ASSIGNMENT: Below are entries. Copy exactly the lines running from the line that holds "TOP + RAIL_H))" to the line that holds "-offset, s - 1, z)", with both ends included.

DATA:
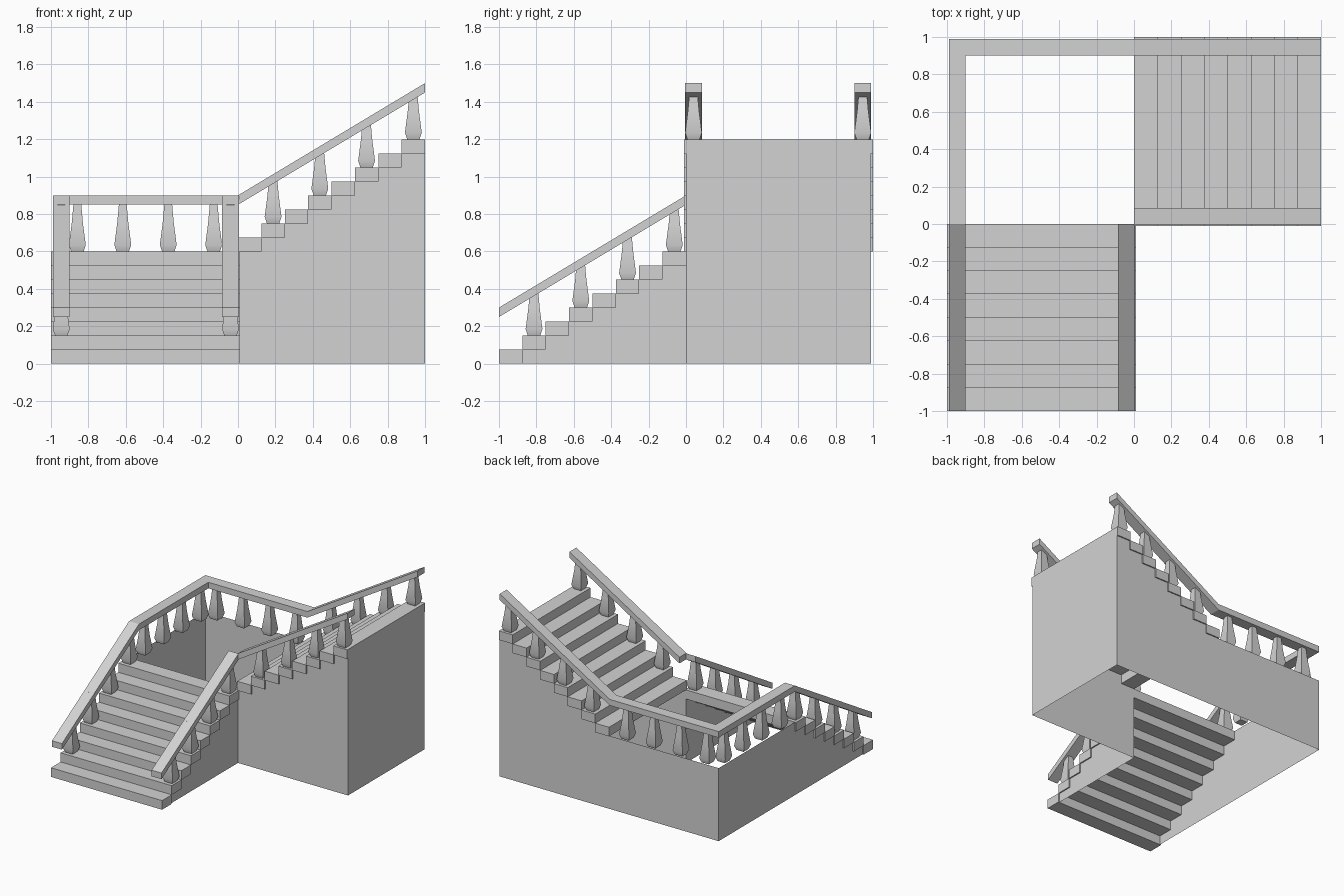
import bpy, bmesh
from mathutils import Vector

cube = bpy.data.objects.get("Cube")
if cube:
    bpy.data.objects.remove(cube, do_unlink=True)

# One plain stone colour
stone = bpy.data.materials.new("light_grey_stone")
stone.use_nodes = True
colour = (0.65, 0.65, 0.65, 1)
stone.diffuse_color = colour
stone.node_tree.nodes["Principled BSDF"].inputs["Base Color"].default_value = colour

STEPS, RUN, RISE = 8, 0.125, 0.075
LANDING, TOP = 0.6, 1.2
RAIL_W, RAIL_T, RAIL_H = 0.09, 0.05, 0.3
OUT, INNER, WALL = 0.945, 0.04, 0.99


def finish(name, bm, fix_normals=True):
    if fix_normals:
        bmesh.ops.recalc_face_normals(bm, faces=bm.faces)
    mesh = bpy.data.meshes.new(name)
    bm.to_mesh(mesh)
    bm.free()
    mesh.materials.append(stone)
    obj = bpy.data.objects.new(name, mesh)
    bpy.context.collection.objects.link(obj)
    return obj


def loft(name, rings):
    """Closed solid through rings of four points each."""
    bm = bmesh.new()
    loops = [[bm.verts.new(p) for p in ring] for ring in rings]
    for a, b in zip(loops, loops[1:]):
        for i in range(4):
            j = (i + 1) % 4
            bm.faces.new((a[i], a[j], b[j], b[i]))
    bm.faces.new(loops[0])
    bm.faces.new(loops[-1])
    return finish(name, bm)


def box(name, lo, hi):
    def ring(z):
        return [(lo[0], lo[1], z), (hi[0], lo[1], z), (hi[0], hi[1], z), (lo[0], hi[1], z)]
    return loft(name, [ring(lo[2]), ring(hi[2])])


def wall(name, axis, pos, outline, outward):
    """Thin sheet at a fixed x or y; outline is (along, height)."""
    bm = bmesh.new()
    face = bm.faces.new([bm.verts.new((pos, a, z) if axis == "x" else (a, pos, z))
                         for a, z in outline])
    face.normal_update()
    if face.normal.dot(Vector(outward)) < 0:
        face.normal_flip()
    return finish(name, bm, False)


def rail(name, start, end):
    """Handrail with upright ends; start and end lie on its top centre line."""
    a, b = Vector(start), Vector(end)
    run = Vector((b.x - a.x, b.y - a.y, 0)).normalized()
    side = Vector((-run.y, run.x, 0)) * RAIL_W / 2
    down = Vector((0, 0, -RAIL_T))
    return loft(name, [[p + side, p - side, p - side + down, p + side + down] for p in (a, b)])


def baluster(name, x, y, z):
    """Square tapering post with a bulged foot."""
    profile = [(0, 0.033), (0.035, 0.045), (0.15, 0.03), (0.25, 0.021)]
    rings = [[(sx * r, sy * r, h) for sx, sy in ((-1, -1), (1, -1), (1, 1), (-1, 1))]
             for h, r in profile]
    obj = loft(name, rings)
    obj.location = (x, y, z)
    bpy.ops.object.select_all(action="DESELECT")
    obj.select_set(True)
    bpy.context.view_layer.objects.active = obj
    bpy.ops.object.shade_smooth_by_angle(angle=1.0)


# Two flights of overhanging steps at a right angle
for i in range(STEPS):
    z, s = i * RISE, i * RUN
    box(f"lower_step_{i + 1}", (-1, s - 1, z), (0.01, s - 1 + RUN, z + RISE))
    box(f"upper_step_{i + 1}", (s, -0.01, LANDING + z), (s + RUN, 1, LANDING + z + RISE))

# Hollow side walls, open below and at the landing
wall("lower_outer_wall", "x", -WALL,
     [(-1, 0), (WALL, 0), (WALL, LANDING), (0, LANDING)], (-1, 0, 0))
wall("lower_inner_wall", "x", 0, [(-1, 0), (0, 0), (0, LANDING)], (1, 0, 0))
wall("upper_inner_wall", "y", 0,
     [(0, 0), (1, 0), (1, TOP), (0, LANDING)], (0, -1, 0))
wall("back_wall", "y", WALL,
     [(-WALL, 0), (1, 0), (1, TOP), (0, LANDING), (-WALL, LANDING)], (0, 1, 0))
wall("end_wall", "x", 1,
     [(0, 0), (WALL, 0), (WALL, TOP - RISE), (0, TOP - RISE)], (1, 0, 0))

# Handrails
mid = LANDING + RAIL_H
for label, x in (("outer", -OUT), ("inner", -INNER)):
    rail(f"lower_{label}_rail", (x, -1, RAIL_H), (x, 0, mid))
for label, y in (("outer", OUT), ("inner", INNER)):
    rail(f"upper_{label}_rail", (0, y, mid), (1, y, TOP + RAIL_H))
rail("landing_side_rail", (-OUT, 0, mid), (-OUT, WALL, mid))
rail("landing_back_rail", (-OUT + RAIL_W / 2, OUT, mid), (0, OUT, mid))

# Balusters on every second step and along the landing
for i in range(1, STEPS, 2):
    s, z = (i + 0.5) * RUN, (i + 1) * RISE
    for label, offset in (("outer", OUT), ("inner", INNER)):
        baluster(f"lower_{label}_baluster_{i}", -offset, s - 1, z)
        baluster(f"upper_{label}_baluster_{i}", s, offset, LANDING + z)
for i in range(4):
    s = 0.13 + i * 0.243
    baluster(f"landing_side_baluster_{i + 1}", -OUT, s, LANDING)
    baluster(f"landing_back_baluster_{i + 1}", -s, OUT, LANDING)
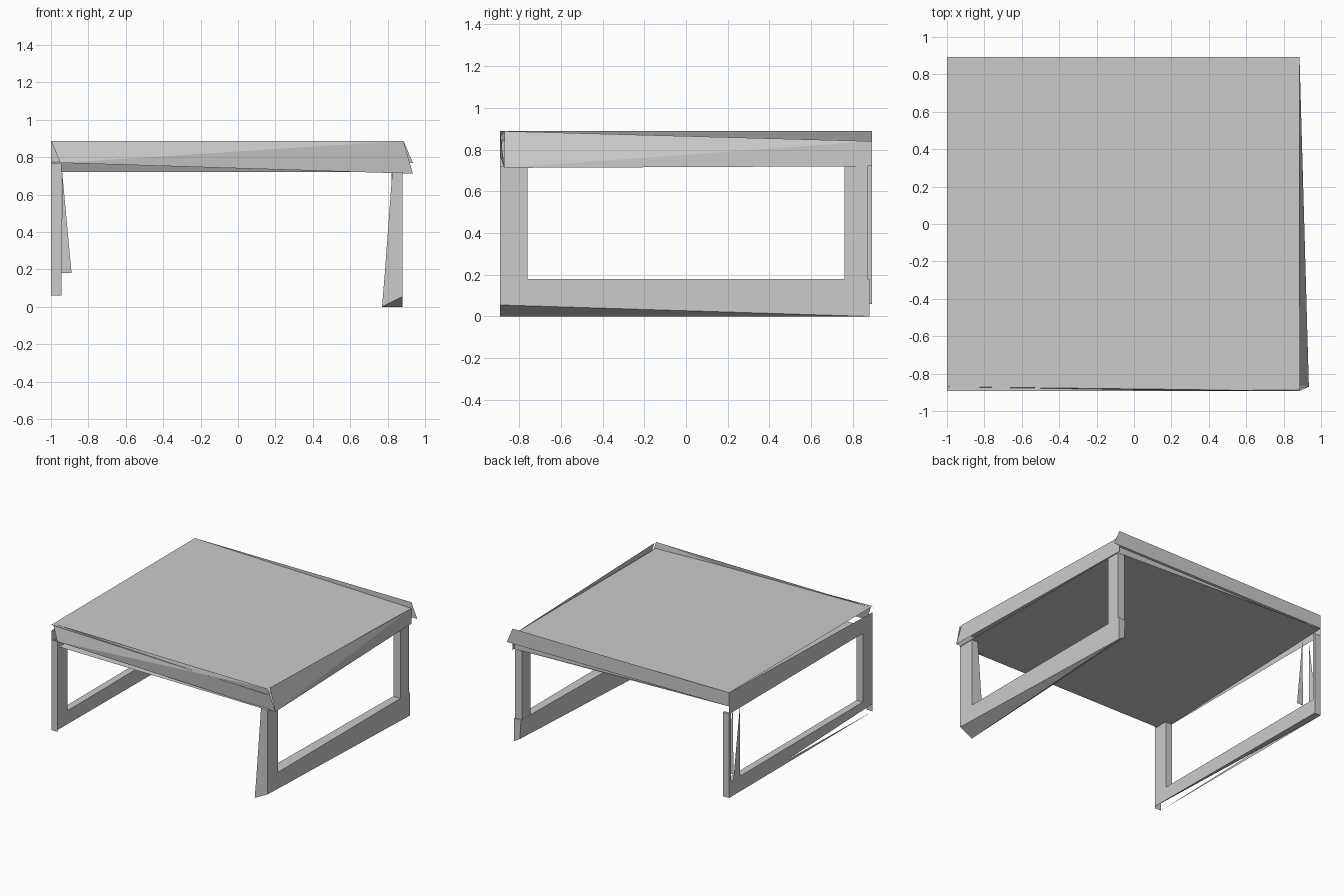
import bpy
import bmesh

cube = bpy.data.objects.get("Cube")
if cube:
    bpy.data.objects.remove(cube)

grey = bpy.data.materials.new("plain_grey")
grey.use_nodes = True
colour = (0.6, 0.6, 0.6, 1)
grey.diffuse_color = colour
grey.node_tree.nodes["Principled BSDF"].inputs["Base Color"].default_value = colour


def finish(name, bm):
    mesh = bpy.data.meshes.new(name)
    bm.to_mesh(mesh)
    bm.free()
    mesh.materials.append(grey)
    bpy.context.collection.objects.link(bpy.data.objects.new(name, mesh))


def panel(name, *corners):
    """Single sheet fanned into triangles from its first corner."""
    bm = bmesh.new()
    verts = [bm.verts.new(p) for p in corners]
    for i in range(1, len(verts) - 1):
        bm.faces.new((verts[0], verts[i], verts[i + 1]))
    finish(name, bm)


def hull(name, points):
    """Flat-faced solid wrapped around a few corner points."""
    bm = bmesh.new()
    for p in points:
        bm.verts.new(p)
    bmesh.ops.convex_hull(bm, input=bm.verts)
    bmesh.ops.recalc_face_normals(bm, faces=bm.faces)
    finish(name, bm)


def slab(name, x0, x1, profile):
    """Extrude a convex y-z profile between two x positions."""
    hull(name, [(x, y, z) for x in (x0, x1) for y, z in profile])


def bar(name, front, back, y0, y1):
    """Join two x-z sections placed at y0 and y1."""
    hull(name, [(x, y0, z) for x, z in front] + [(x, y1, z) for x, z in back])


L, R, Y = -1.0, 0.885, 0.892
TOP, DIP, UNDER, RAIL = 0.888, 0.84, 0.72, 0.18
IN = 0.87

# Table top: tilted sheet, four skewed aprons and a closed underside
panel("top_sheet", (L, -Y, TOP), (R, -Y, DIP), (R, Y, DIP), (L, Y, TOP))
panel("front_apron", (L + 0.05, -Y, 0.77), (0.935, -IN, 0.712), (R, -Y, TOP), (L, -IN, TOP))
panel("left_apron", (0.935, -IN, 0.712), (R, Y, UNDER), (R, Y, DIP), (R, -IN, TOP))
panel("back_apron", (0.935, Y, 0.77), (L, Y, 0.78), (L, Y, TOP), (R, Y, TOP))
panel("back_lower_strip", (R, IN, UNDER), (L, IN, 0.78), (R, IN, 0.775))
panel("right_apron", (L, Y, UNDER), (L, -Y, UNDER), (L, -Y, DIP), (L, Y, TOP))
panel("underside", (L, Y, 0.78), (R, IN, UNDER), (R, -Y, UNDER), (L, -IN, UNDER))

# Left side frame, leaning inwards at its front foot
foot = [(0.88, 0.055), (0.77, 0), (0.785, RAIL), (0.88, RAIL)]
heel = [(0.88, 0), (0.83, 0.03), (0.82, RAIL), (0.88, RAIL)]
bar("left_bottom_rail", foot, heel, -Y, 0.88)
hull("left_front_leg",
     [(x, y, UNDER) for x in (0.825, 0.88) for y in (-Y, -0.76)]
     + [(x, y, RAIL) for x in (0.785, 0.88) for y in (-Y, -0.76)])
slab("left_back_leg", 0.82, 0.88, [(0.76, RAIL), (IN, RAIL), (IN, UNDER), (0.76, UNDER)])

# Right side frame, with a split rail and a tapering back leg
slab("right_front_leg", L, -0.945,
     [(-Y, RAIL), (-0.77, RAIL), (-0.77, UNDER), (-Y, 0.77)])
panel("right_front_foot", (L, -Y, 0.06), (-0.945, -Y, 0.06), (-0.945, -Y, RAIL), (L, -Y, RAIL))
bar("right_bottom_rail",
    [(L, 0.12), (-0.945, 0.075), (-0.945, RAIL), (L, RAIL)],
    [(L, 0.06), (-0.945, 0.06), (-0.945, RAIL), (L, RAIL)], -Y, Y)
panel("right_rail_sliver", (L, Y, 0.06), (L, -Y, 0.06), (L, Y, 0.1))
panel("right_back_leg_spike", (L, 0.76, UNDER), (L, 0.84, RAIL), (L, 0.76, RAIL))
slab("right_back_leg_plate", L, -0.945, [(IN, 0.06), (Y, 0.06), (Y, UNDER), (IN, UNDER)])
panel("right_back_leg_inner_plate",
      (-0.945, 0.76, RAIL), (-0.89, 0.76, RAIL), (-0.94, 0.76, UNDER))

TASK OUTPUT:
    rail(f"upper_{label}_rail", (0, y, mid), (1, y, TOP + RAIL_H))
rail("landing_side_rail", (-OUT, 0, mid), (-OUT, WALL, mid))
rail("landing_back_rail", (-OUT + RAIL_W / 2, OUT, mid), (0, OUT, mid))

# Balusters on every second step and along the landing
for i in range(1, STEPS, 2):
    s, z = (i + 0.5) * RUN, (i + 1) * RISE
    for label, offset in (("outer", OUT), ("inner", INNER)):
        baluster(f"lower_{label}_baluster_{i}", -offset, s - 1, z)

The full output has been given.